• About this exercise: With the pictures left out, restate exactly the part below that opens with the line containing "# Square block with a six-sided stub on top" and closes with the line containing "faces = [(i, i".

(Stored entries)

== Segment start ==

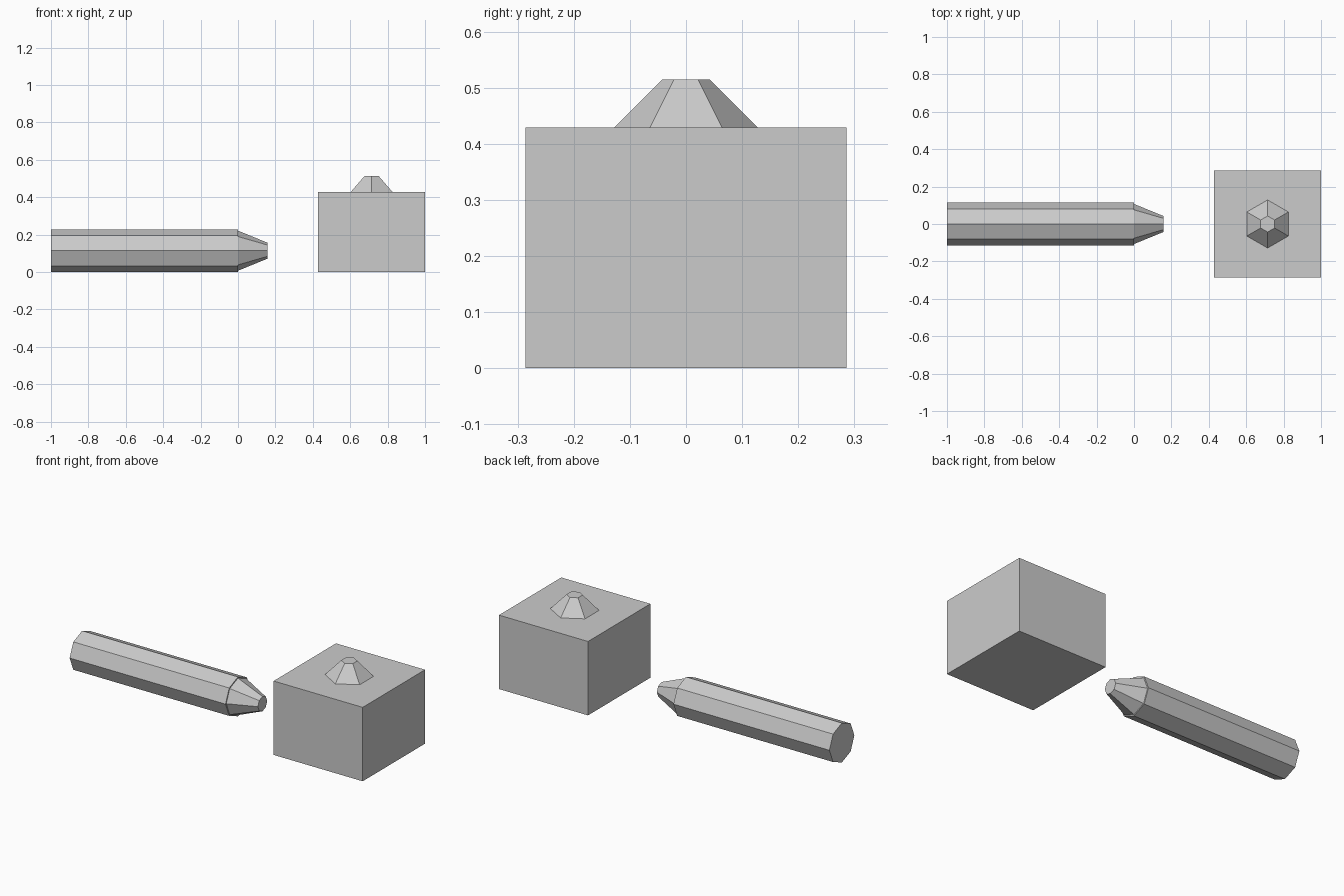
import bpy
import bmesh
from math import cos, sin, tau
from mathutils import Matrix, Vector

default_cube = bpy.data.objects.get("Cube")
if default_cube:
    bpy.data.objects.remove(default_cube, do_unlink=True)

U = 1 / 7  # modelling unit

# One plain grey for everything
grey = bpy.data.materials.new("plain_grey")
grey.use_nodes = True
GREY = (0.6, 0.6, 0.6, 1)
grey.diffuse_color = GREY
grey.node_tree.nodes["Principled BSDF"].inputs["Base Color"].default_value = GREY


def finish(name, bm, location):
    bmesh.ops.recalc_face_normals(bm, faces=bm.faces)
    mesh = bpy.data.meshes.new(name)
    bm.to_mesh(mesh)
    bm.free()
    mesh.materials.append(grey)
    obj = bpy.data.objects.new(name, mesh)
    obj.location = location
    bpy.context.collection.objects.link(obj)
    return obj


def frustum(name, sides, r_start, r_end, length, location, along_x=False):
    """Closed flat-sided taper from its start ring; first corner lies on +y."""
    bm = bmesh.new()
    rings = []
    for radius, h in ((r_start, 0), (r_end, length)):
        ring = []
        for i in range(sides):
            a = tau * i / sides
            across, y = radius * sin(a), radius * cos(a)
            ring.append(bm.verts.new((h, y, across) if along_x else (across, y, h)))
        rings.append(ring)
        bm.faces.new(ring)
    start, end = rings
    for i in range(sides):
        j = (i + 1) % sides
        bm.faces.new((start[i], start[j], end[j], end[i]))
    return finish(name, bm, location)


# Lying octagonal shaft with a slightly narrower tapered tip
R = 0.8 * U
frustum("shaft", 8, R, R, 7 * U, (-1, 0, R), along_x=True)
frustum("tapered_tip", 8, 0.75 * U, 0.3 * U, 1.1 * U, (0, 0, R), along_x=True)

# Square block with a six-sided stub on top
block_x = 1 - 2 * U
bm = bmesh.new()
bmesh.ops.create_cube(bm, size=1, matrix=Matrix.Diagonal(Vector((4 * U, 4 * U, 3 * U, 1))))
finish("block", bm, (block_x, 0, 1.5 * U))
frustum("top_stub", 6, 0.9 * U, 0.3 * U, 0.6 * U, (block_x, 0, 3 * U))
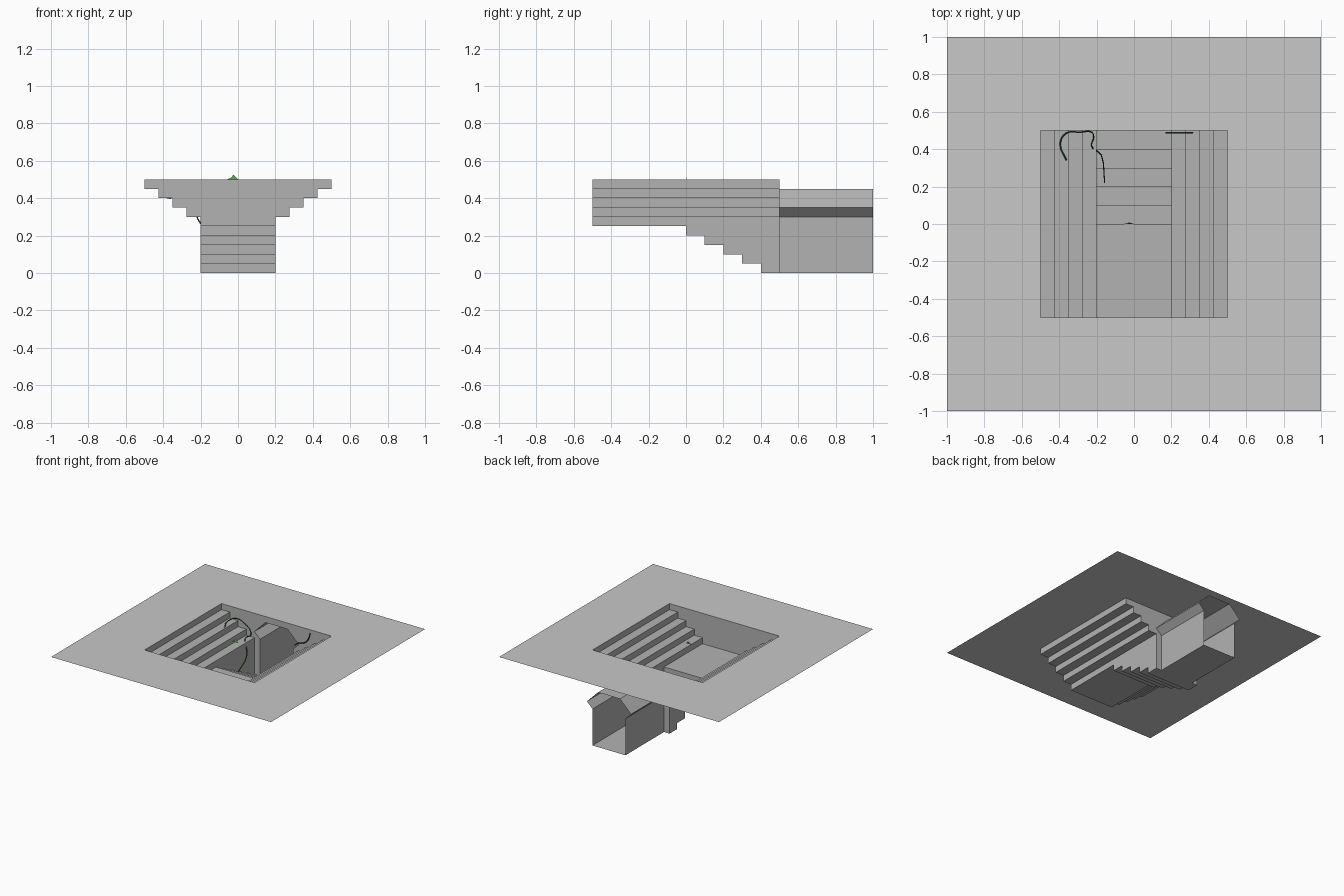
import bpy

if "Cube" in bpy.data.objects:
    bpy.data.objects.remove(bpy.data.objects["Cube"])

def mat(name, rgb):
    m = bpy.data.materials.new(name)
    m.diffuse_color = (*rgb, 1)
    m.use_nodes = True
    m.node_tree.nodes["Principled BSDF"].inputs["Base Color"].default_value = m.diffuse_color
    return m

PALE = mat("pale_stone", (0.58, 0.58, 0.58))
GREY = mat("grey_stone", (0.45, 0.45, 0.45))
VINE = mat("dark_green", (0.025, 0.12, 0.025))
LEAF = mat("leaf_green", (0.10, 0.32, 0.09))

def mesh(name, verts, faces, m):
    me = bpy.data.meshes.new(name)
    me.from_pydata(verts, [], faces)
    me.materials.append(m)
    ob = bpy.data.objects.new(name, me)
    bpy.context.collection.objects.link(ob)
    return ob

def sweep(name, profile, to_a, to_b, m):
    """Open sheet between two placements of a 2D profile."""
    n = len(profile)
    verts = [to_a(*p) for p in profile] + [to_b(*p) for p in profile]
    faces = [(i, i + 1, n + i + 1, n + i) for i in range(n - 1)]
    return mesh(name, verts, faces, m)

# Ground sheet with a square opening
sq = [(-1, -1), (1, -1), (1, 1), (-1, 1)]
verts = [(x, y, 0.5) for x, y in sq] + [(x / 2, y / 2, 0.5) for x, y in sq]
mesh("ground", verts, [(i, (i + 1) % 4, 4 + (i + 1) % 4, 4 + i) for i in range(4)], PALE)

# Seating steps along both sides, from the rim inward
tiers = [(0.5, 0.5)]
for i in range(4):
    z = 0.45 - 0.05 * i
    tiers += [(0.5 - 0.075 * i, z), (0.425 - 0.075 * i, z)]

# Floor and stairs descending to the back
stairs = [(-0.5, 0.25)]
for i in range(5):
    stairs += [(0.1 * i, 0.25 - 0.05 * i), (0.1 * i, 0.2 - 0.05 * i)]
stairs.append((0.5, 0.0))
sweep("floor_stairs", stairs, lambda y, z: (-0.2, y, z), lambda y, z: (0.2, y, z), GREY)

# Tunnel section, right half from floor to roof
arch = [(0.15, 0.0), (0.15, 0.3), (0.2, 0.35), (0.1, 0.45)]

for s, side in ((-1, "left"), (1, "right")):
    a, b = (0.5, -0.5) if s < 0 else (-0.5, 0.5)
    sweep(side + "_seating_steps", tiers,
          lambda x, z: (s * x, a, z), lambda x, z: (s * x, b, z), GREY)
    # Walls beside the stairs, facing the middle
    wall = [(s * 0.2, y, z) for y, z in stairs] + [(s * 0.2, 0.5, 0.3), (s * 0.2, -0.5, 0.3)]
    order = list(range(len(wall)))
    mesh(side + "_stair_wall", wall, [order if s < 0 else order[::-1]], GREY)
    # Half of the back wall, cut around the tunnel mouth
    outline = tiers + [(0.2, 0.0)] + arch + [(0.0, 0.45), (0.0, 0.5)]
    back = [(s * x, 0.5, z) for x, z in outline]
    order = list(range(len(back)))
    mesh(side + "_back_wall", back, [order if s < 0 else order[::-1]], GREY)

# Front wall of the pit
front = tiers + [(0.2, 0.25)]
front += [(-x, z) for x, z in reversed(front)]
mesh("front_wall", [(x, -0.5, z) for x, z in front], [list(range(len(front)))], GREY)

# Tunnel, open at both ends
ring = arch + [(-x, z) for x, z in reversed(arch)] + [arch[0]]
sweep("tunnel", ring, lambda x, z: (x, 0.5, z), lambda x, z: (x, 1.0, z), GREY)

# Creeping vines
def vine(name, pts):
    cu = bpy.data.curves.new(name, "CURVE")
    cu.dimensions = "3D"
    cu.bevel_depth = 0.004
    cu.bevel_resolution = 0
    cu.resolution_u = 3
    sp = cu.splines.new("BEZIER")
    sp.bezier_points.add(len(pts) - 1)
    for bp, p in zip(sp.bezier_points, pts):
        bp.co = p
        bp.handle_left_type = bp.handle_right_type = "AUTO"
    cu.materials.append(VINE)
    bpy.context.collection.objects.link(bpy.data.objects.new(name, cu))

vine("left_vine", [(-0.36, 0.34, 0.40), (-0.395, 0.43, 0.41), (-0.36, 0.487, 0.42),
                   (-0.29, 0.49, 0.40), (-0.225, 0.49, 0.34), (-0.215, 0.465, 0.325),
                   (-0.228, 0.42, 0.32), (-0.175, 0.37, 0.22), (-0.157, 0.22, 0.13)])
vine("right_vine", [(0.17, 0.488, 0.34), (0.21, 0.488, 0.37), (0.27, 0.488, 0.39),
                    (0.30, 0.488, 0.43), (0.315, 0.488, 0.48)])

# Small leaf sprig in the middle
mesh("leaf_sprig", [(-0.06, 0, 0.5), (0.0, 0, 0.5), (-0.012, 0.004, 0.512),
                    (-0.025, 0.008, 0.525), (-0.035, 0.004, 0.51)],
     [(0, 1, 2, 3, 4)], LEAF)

== Segment end ==

• Answer box:
# Square block with a six-sided stub on top
block_x = 1 - 2 * U
bm = bmesh.new()
bmesh.ops.create_cube(bm, size=1, matrix=Matrix.Diagonal(Vector((4 * U, 4 * U, 3 * U, 1))))
finish("block", bm, (block_x, 0, 1.5 * U))
frustum("top_stub", 6, 0.9 * U, 0.3 * U, 0.6 * U, (block_x, 0, 3 * U))
import bpy

if "Cube" in bpy.data.objects:
    bpy.data.objects.remove(bpy.data.objects["Cube"])

def mat(name, rgb):
    m = bpy.data.materials.new(name)
    m.diffuse_color = (*rgb, 1)
    m.use_nodes = True
    m.node_tree.nodes["Principled BSDF"].inputs["Base Color"].default_value = m.diffuse_color
    return m

PALE = mat("pale_stone", (0.58, 0.58, 0.58))
GREY = mat("grey_stone", (0.45, 0.45, 0.45))
VINE = mat("dark_green", (0.025, 0.12, 0.025))
LEAF = mat("leaf_green", (0.10, 0.32, 0.09))

def mesh(name, verts, faces, m):
    me = bpy.data.meshes.new(name)
    me.from_pydata(verts, [], faces)
    me.materials.append(m)
    ob = bpy.data.objects.new(name, me)
    bpy.context.collection.objects.link(ob)
    return ob

def sweep(name, profile, to_a, to_b, m):
    """Open sheet between two placements of a 2D profile."""
    n = len(profile)
    verts = [to_a(*p) for p in profile] + [to_b(*p) for p in profile]
    faces = [(i, i + 1, n + i + 1, n + i) for i in range(n - 1)]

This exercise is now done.